During a campaign event in Des Moines, Iowa, 2020 presidential candidate Pete Buttigieg was answering questions submitted by an audience that filled a saloon hall when a question from an 11-year-old girl named Rebecca was pulled. She wanted to know: Did Mayor Pete have any advice about bullying? In a video posted by the Des Moines Register, the former Mayor of South Bend, Indiana, and first openly gay presidential candidate is seen sharing a personal response to Rebecca's question, admitting he'd been bullied himself.
“Part of the advice I’d give is to be willing to talk about it," Buttigieg said, facing towards Rebecca, "So I think you’re leading the way on that. ... Everybody who’s different can be bullied, and the secret is everybody’s different in some way.
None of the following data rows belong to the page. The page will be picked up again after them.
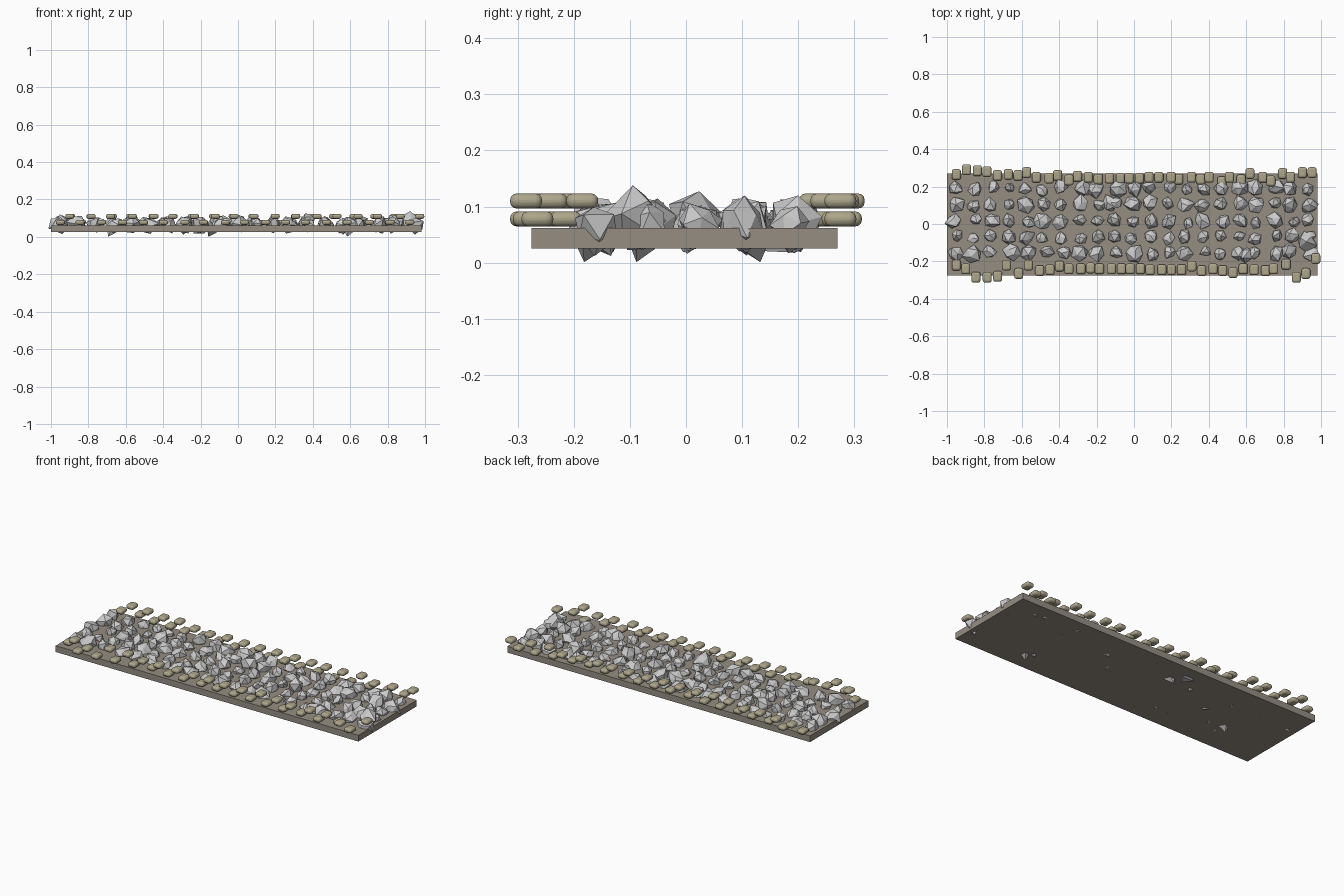
import bpy, bmesh, random
from mathutils import Matrix, Vector, Euler

if "Cube" in bpy.data.objects:
    bpy.data.objects.remove(bpy.data.objects["Cube"])

random.seed(11)


def material(name, rgb):
    m = bpy.data.materials.new(name)
    m.diffuse_color = (*rgb, 1)
    m.use_nodes = True
    m.node_tree.nodes["Principled BSDF"].inputs["Base Color"].default_value = m.diffuse_color
    return m


def make_object(name, bm, mat=None):
    bmesh.ops.recalc_face_normals(bm, faces=bm.faces)
    mesh = bpy.data.meshes.new(name)
    bm.to_mesh(mesh)
    bm.free()
    ob = bpy.data.objects.new(name, mesh)
    bpy.context.collection.objects.link(ob)
    if mat:
        mesh.materials.append(mat)
    return ob


def box(bm, centre, size):
    return bmesh.ops.create_cube(
        bm, size=1, matrix=Matrix.Translation(centre) @ Matrix.Diagonal((*size, 1)))


earth = material("earth", (0.30, 0.27, 0.225))
tan = material("tan_stone", (0.42, 0.38, 0.26))

# Path bed slab
bm = bmesh.new()
box(bm, (-0.01, -0.0025, 0.0435), (1.98, 0.545, 0.037))
make_object("path_bed", bm, earth)


# Jagged low-poly gravel, five rows of rocks half sunk in the bed
def rock(bm, centre, r):
    verts = bmesh.ops.create_icosphere(bm, subdivisions=1, radius=r)["verts"]
    turn = Euler([random.uniform(0, 6.28) for _ in range(3)]).to_matrix()
    for v in verts:
        p = turn @ v.co * random.uniform(0.72, 1.22)
        v.co = Vector(centre) + p
        v.co.z = min(max(v.co.z, 0.012), 0.128)
    return verts


bm = bmesh.new()
for y in (0.19, 0.105, 0.015, -0.07, -0.155):
    for i in range(21):
        x = -0.95 + i * 0.0945
        rock(bm, (x + random.uniform(-0.015, 0.015), y + random.uniform(-0.01, 0.01),
                  random.uniform(0.062, 0.074)), random.uniform(0.031, 0.049))
# A few larger rocks: a tall peak and some poking through underneath
peak = rock(bm, (0.92, -0.095, 0.075), 0.055)
max(peak, key=lambda v: v.co.z).co = (0.92, -0.095, 0.138)
for x, y in ((-0.67, -0.07), (-0.13, 0.11), (0.6, -0.16)):
    low = rock(bm, (x, y, 0.06), 0.045)
    min(low, key=lambda v: v.co.z).co.z = 0.001
make_object("gravel_rocks", bm)

# Edging: rounded stones in two alternating courses along each side
front_y = (-.22, -.24, -.285, -.285, -.28, -.22, -.265, -.22, -.25, -.245, -.225, -.24,
           -.24, -.235, -.24, -.24, -.24, -.24, -.24, -.245, -.245, -.245, -.245, -.225,
           -.25, -.24, -.25, -.26, -.24, -.245, -.25, -.24, -.215, -.285, -.265, -.185)
back_y = (.265, .29, .285, .28, .26, .265, .26, .275, .25, .245, .26, .235,
          .255, .25, .24, .245, .245, .245, .245, .25, .25, .25, .24, .25,
          .24, .25, .225, .25, .235, .27, .25, .23, .27, .25, .275, .275)

for name, ys, x1 in (("front_edging_stones", front_y, 0.972), ("back_edging_stones", back_y, 0.952)):
    bm = bmesh.new()
    for i, y in enumerate(ys):
        x = -0.95 + (x1 + 0.95) * i / 35
        if 0 < i < 35:
            x += random.uniform(-0.008, 0.008)
        box(bm, (x, y, 0.11 if i % 2 else 0.078), (0.048, 0.057, 0.027))
    ob = make_object(name, bm, tan)
    bev = ob.modifiers.new("rounding", 'BEVEL')
    bev.width = 0.012
    bev.segments = 3
    bpy.ops.object.select_all(action='DESELECT')
    ob.select_set(True)
    bpy.context.view_layer.objects.active = ob
    bpy.ops.object.shade_smooth_by_angle()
You have nothing to be ashamed of."
“The person who’s bullying you probably has something a little broken in them,” he continued. “... They want to kind of control a situation because something else in their life isn’t going well, and they don’t feel they have control in a bigger way.”
As Buttigieg was speaking about bullies, someone from the crowd yelled "sounds familiar!"
“I think it really matters that we have a president who doesn’t show that kind of behavior," Buttigieg said in response to the audience member's comment. "It’s one of the reasons I’m running for president.”
President Donald Trump, whose ascent to power and first two years in office has been defined by racist remarks and petty name calling, seems to fit the bill for a bully. From making fun of a disabled reporter during his 2016 campaign, to calling Latino migrants "animals" in 2018, Trump has used his global platform to punch down at vulnerable people to further his own agenda.
“It’s also a moral office … you want to have leaders — and certainly, want to have a president — who can lead in a way that equips young people to deal with bullying," Buttigieg continued. "Needless to say, we’ve got the opposite of that now.”